I investigate found microstructures that mimic organic and non-organic forms. In the process of creating Trace, a variety of artistic strategies most commonly associated with Surrealism are used. This includes the de-contextualization of signs, the appropriation of found objects, and the contortion of mimicry.
Trace signifies both an elusiveness of form as well as a metaphor of desire. The title Trace implies both the action of drawing/copying, and a physical impression or remnant of what was. The process of Trace lends itself to an emerging environmental consciousness that includes research in ecology, environmental philosophy, and systems theory.

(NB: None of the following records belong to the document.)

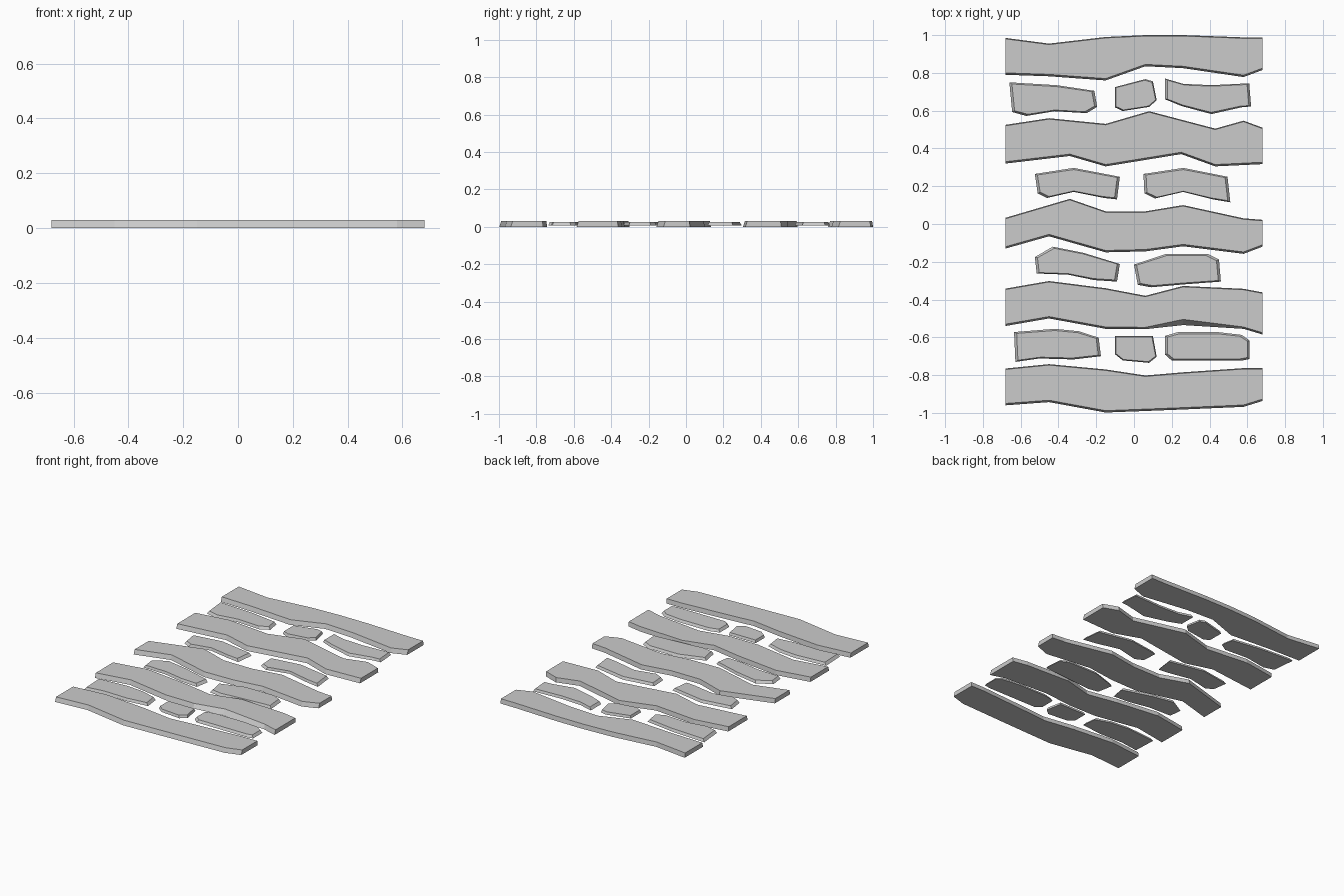
import bpy, bmesh

XS = (-.68, -.45, -.15, .06, .26, .58, .68)


def slab(name, base, top, z0, z1):
    """Closed flat-faced slab between two matching outlines."""
    bm = bmesh.new()
    lo = [bm.verts.new((x, y, z0)) for x, y in base]
    hi = [bm.verts.new((x, y, z1)) for x, y in top]
    n = len(lo)
    bm.faces.new(hi)
    bm.faces.new(lo[::-1])
    for i in range(n):
        j = (i + 1) % n
        bm.faces.new((lo[i], lo[j], hi[j], hi[i]))
    bmesh.ops.recalc_face_normals(bm, faces=bm.faces[:])
    me = bpy.data.meshes.new(name)
    bm.to_mesh(me)
    bm.free()
    bpy.context.collection.objects.link(bpy.data.objects.new(name, me))


def plank(name, back, front, bx=XS, fx=XS, wide=None):
    """Full-width wavy plank; long edges slope inward, ends are upright."""
    b = list(zip(bx, back))[::-1]
    f = list(zip(fx, front))
    top = [(x, y - .005) for x, y in b]
    top += [(x, y + (.03 if x == wide else .01)) for x, y in f]
    slab(name, b + f, top, 0, .03)


def stone(name, pts, dx=.014, dy=.009):
    """Small thin stone with tapered sides."""
    xs, ys = [p[0] for p in pts], [p[1] for p in pts]
    cx, cy = (min(xs) + max(xs)) / 2, (min(ys) + max(ys)) / 2
    sx = 1 - 2 * dx / (max(xs) - min(xs))
    sy = 1 - 2 * dy / (max(ys) - min(ys))
    slab(name, pts, [(cx + (x - cx) * sx, cy + (y - cy) * sy) for x, y in pts], .008, .025)


# Long planks, back to front
plank("plank_1", (.985, .955, .99, 1, 1, .988, .988), (.79, .782, .76, .835, .825, .778, .815))
plank("plank_2", (.525, .56, .53, .597, .505, .547, .51), (.32, .36, .305, .37, .305, .317),
      bx=(-.68, -.45, -.15, .08, .43, .58, .68), fx=(-.68, -.34, -.15, .25, .43, .68))
plank("plank_3", (.033, .133, .067, .067, .1, .03, .022), (-.13, -.065, -.15, -.145, -.118, -.158, -.12),
      bx=(-.68, -.34, -.15, .06, .26, .58, .68))
plank("plank_4", (-.342, -.302, -.34, -.38, -.328, -.343, -.362),
      (-.54, -.5, -.555, -.557, -.535, -.555, -.585), wide=.26)
plank("plank_5", (-.765, -.742, -.77, -.802, -.785, -.763, -.763),
      (-.96, -.943, -.998, -.99, -.982, -.968, -.937))

# Back row of stones
stone("stone_back_left", [(-.66, .75), (-.41, .735), (-.21, .705), (-.195, .62), (-.25, .587),
                          (-.42, .597), (-.57, .572), (-.645, .593)])
stone("stone_back_middle", [(-.1, .725), (.06, .767), (.1, .755), (.12, .655), (.08, .62),
                            (-.06, .598), (-.1, .617)], .006, .006)
stone("stone_back_right", [(.165, .77), (.26, .742), (.41, .735), (.61, .745), (.62, .622), (.57, .618),
                           (.41, .582), (.25, .625), (.165, .66)], .012)

# Two middle rows of stones
stone("stone_mid_back_left", [(-.525, .265), (-.32, .297), (-.075, .25), (-.09, .13), (-.16, .138),
                              (-.32, .17), (-.46, .138), (-.51, .163)])
stone("stone_mid_back_right", [(.05, .265), (.26, .297), (.495, .25), (.51, .115), (.42, .13),
                               (.26, .17), (.11, .135), (.055, .163)])
stone("stone_mid_front_left", [(-.525, -.175), (-.43, -.12), (-.27, -.152), (-.075, -.212), (-.09, -.305),
                               (-.21, -.297), (-.35, -.268), (-.515, -.262)])
stone("stone_mid_front_right", [(0, -.215), (.17, -.158), (.39, -.158), (.45, -.188), (.46, -.305),
                                (.26, -.32), (.09, -.335), (.02, -.322)])

# Front row of stones
stone("stone_front_left", [(-.635, -.572), (-.42, -.555), (-.29, -.568), (-.187, -.602), (-.175, -.7),
                           (-.32, -.717), (-.5, -.712), (-.628, -.73)])
stone("stone_front_middle", [(-.1, -.593), (.1, -.593), (.12, -.703), (.08, -.735), (-.06, -.722),
                             (-.1, -.69)], .006, .006)
stone("stone_front_right", [(.165, -.592), (.23, -.573), (.45, -.573), (.57, -.587), (.612, -.617),
                            (.612, -.715), (.57, -.723), (.2, -.723), (.165, -.692)], .012)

My grandparent’s relationship to the environment was dictated by their work and recreation. One of these activities for my grandmother was building scenes by both making and staging taxidermy animals in front of painted backgrounds-or dioramas. Thus my first exposure to dioramas was in the eccentric home of my grandparents. From the interior of my grandparents home were two windows; one a literal window in which I looked out onto the white, snowy slopes of Mt. Hood, the second, a fabricated illusion, which was simultaneously an exploitation and celebration of the natural world.
I am interested in photographing dioramas as a way of honoring and exploring both the illusions of my childhood and the unique culture of the diorama. I am interested in investigating ideas of perception and how these constructed ways of viewing and seeing inform our ideas about reality and nature. There is a lot to be learned about ourselves, and our perceptions of nature by looking through these “scenes.” This is an ongoing body of work that I began in the winter of 2003. The included dioramas were taken from the American Natural History Museum in New York City, The Royal British Museum, Victoria, BC, Buffalo Science Museum, Buffalo, New York, and the Wildlife Museum, Tucson, Arizona.